Up to and including the final line, retype each line of the records below, starting with the one that contains "1.25), 0.058, 0)".

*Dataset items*
####

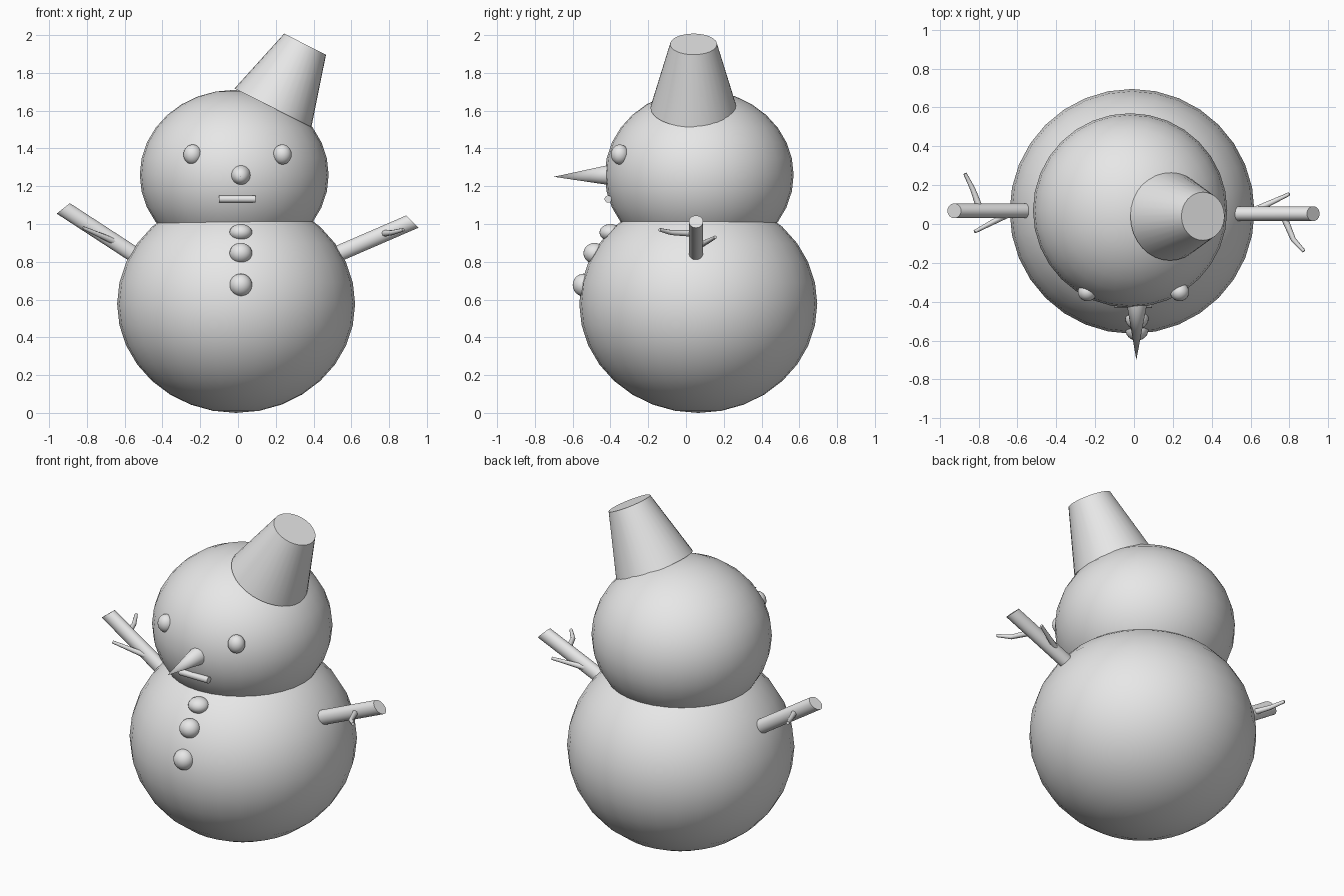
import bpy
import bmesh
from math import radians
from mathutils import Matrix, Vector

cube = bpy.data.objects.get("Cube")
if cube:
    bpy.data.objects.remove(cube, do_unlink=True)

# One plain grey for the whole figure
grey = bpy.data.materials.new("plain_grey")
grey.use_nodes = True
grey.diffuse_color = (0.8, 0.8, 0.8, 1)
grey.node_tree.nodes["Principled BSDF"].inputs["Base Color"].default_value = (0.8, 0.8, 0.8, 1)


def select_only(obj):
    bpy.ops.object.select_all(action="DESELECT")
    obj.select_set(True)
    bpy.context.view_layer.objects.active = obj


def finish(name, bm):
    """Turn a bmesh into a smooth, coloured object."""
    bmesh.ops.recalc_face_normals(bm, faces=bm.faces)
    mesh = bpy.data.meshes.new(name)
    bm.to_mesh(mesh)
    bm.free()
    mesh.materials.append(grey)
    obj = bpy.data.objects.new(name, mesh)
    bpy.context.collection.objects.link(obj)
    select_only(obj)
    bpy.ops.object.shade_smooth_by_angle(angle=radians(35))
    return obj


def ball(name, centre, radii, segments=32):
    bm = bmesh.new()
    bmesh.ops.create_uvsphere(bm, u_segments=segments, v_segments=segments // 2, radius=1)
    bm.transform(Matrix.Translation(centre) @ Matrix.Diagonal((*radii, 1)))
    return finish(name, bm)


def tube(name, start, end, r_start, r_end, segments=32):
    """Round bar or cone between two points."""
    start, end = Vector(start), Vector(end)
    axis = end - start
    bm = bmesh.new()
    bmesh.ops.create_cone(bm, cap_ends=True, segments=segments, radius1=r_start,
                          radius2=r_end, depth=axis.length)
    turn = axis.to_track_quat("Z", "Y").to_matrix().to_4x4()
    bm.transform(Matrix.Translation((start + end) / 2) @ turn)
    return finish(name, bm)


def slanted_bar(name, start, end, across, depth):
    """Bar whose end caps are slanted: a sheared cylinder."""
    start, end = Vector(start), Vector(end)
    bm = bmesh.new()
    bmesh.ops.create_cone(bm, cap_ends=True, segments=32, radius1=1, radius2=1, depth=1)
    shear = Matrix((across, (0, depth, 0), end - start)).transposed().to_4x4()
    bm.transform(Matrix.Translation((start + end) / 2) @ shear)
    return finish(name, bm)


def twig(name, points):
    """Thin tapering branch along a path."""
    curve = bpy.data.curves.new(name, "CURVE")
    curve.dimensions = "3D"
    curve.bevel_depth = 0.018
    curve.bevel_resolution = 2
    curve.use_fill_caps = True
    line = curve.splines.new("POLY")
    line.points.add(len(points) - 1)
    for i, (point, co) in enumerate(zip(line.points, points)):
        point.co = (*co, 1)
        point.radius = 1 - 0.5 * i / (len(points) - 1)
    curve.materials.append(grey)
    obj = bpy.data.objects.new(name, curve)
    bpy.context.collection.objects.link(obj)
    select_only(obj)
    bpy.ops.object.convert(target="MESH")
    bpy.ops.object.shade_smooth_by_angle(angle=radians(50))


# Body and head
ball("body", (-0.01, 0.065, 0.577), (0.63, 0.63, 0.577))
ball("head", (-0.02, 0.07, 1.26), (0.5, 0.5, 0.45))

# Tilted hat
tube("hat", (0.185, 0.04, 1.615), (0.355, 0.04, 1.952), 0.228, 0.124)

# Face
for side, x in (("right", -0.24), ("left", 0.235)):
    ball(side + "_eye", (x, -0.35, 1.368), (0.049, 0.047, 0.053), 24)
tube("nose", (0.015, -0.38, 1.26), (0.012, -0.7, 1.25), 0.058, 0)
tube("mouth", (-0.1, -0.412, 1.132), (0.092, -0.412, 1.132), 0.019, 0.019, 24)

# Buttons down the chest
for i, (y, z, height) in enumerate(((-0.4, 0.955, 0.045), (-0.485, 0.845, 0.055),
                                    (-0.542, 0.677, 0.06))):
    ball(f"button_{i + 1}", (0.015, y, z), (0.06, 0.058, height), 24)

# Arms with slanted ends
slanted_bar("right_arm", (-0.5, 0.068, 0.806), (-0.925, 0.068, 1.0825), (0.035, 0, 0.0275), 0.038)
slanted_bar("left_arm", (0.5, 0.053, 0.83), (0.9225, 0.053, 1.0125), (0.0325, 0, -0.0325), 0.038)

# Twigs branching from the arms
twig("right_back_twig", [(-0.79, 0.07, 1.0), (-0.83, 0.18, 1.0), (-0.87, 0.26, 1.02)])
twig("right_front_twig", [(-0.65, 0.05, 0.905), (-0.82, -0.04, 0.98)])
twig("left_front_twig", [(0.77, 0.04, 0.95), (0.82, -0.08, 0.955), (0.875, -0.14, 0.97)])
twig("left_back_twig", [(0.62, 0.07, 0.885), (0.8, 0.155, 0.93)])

####

*Response to this exercise*
tube("nose", (0.015, -0.38, 1.26), (0.012, -0.7, 1.25), 0.058, 0)
tube("mouth", (-0.1, -0.412, 1.132), (0.092, -0.412, 1.132), 0.019, 0.019, 24)

# Buttons down the chest
for i, (y, z, height) in enumerate(((-0.4, 0.955, 0.045), (-0.485, 0.845, 0.055),
                                    (-0.542, 0.677, 0.06))):
    ball(f"button_{i + 1}", (0.015, y, z), (0.06, 0.058, height), 24)

# Arms with slanted ends
slanted_bar("right_arm", (-0.5, 0.068, 0.806), (-0.925, 0.068, 1.0825), (0.035, 0, 0.0275), 0.038)
slanted_bar("left_arm", (0.5, 0.053, 0.83), (0.9225, 0.053, 1.0125), (0.0325, 0, -0.0325), 0.038)

# Twigs branching from the arms
twig("right_back_twig", [(-0.79, 0.07, 1.0), (-0.83, 0.18, 1.0), (-0.87, 0.26, 1.02)])
twig("right_front_twig", [(-0.65, 0.05, 0.905), (-0.82, -0.04, 0.98)])
twig("left_front_twig", [(0.77, 0.04, 0.95), (0.82, -0.08, 0.955), (0.875, -0.14, 0.97)])
twig("left_back_twig", [(0.62, 0.07, 0.885), (0.8, 0.155, 0.93)])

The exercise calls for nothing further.